All of Us Strangers Review

All of Us Strangers: A Tender Film Spotlighting an Overlooked Struggle

All of Us Strangers, directed by Andrew Haigh, is a film that feels like the culmination of the director’s exploration of the idiosyncratic, lonely lives of certain gay men. Haigh, known for his breakout feature Weekend and the HBO series Looking, delves into the bittersweetness that comes with the progress made in LGBTQ+ rights and acceptance. The film shines a light on the struggle faced by a new generation of gay men who take for granted the advancements made in areas such as same-sex marriage and LGBTQ+ representation, while still dealing with the aftermath of the AIDS crisis and ongoing discrimination. Though All of Us Strangers may seem a bit polished for its raw subject matter, it deserves recognition for its portrayal of this overlooked struggle.

While All of Us Strangers takes inspiration from the 1987 Japanese novel Strangers by Taichi Yamada, it serves as a loose adaptation. To fully enjoy the film, it’s best to go in without knowing too much about the plot. However, here are the basics: Andrew Scott portrays Adam, a screenwriter in his 40s who is navigating through life. His friends have moved away from London with their partners and children, leaving Adam to spend his nights watching old TV and devouring biscuits. However, change comes in the form of Harry (Paul Mescal), Adam’s attractive neighbor, and a new writing project. As Adam delves into his own past for inspiration, the ghosts of his deceased parents (played by Jamie Bell and Claire Foy) manifest in his childhood home, leading him on a journey of self-reflection.

Throughout the film, as Adam grows closer to people – and spirits – he reflects on the societal influences that encouraged him to isolate himself. Caught between generations, Adam finds himself unable to fully identify with the term “queer,” but also not having experienced the full weight of the AIDS epidemic or Section 28. He recounts a life marked by subtle discrimination, shaped by the expectations of masculinity that alienated him from his peers and even his own father. Although these themes were present in Haigh’s previous work, such as Weekend, All of Us Strangers provides a clearer and more profound examination of these struggles. It highlights the lack of guidance and support for gay individuals navigating their growth, leaving Adam stuck in a state of arrested development while his friends move forward with their “real lives.” The encounters with his past only serve to emphasize his inertia.

It is important to note that All of Us Strangers is not just a sad film about the gay experience; it is a realistic portrayal. The film offers moments of joy, particularly in the budding relationship between Adam and Harry and the humorous performances by Jamie Bell and Claire Foy. Haigh’s signature visually stunning scenes capture the beauty of life, leaving no golden hour un-filmed. All of Us Strangers celebrates both the good and the bad, refraining from mere lamentation. Overall, it is a lovely depiction of the complexities of life.

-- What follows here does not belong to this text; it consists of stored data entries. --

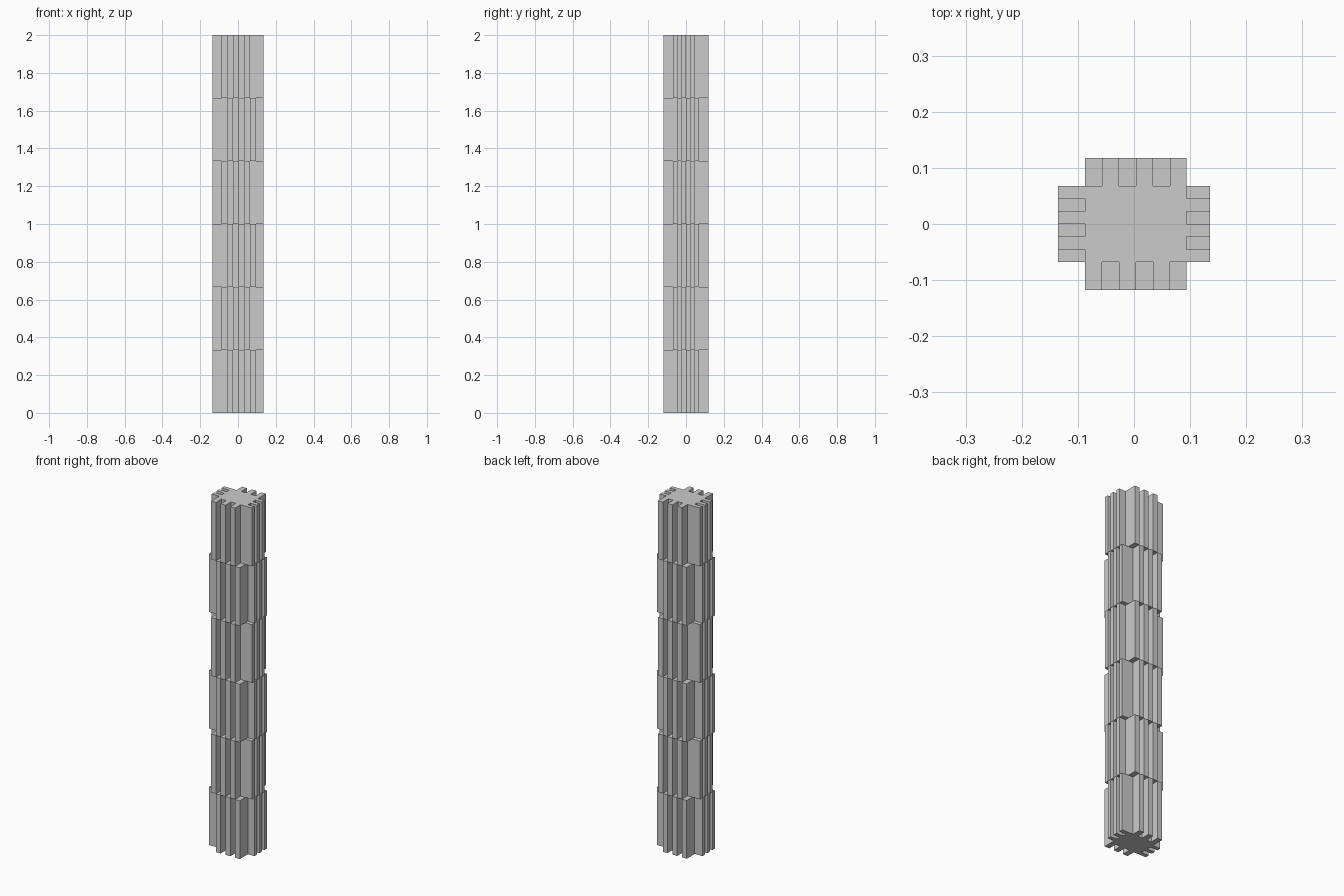
import bpy, bmesh

if "Cube" in bpy.data.objects:
    bpy.data.objects.remove(bpy.data.objects["Cube"])

LAYERS, N = 6, 6
H = 2.0 / LAYERS
X0, X1, Y = -0.087, 0.094, 0.068       # core cross-section
OX, OY = 0.135, 0.118                  # outer reach of the fingers


def comb(a, b, inner, outer, parity):
    """Crenellated edge from a to b as (position, depth) pairs."""
    pts = []
    for i in range(N):
        d = outer if i % 2 == parity else inner
        pts += [(a + (b - a) * i / N, d), (a + (b - a) * (i + 1) / N, d)]
    return pts


def outline(parity):
    """Counter-clockwise outline; parity picks which fingers stick out."""
    p = [(t, d) for t, d in comb(X0, X1, -Y, -OY, parity)]       # front
    p += [(d, t) for t, d in comb(-Y, Y, X1, OX, parity)]        # right
    p += [(t, d) for t, d in comb(X1, X0, Y, OY, parity)]        # back
    p += [(d, t) for t, d in comb(Y, -Y, X0, -OX, parity)]       # left
    clean = []
    for q in p:
        if not clean or (abs(q[0] - clean[-1][0]) + abs(q[1] - clean[-1][1])) > 1e-6:
            clean.append(q)
    if abs(clean[0][0] - clean[-1][0]) + abs(clean[0][1] - clean[-1][1]) < 1e-6:
        clean.pop()
    return clean


def layer(name, z, parity):
    bm = bmesh.new()
    face = bm.faces.new([bm.verts.new((x, y, z)) for x, y in outline(parity)])
    ext = bmesh.ops.extrude_face_region(bm, geom=[face], use_keep_orig=True)
    top = [v for v in ext["geom"] if isinstance(v, bmesh.types.BMVert)]
    bmesh.ops.translate(bm, verts=top, vec=(0, 0, H))
    bmesh.ops.recalc_face_normals(bm, faces=bm.faces)
    me = bpy.data.meshes.new(name)
    bm.to_mesh(me)
    bm.free()
    bpy.context.collection.objects.link(bpy.data.objects.new(name, me))


# Stacked column layers with alternating interlocking fingers (top layer has parity 0)
for k in range(LAYERS):
    layer(f"column_layer_{k + 1}", k * H, (k + 1) % 2)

However, the film’s overall pleasantness is somewhat disconcerting, considering the potential for a raw, melancholic portrayal of gay life in 2023. All of Us Strangers, Haigh’s first feature film with a mainstream awards push and major distribution through Disney’s Searchlight Pictures, plays it safe. Although Andrew Scott has shown his versatility in navigating between cynicism and romance (as demonstrated by his role as the Hot Priest in Fleabag), Adam, the protagonist of All of Us Strangers, lacks the expected level of bitterness. Even when he does exhibit a hint of it, the universe seems to deliver a harsh blow that, while it makes sense for the plot, feels unnecessarily cruel. Perhaps Haigh aimed to create a more pleasant gay film this time, but audiences looking for the same boldness and audacity found in Glen, the protagonist of Weekend, may find themselves disappointed.

This film celebrates the good and bad of life rather than lamenting it. That’s mostly a lovely thing.

The film’s inclination towards niceness becomes most apparent in its final scenes, where Adam’s story reaches a resolution that feels both too neat and no longer centered around Adam himself. While there is nothing inherently wrong with a gay film featuring a broader existential message, there is a sense of dissatisfaction. For the majority of its duration, All of Us Strangers generates empathy for a character who has isolated himself from the world, only to subject him to shocking horrors once he finally opens up. Sometimes, it is necessary to allow a gay protagonist to find solace within their own experiences.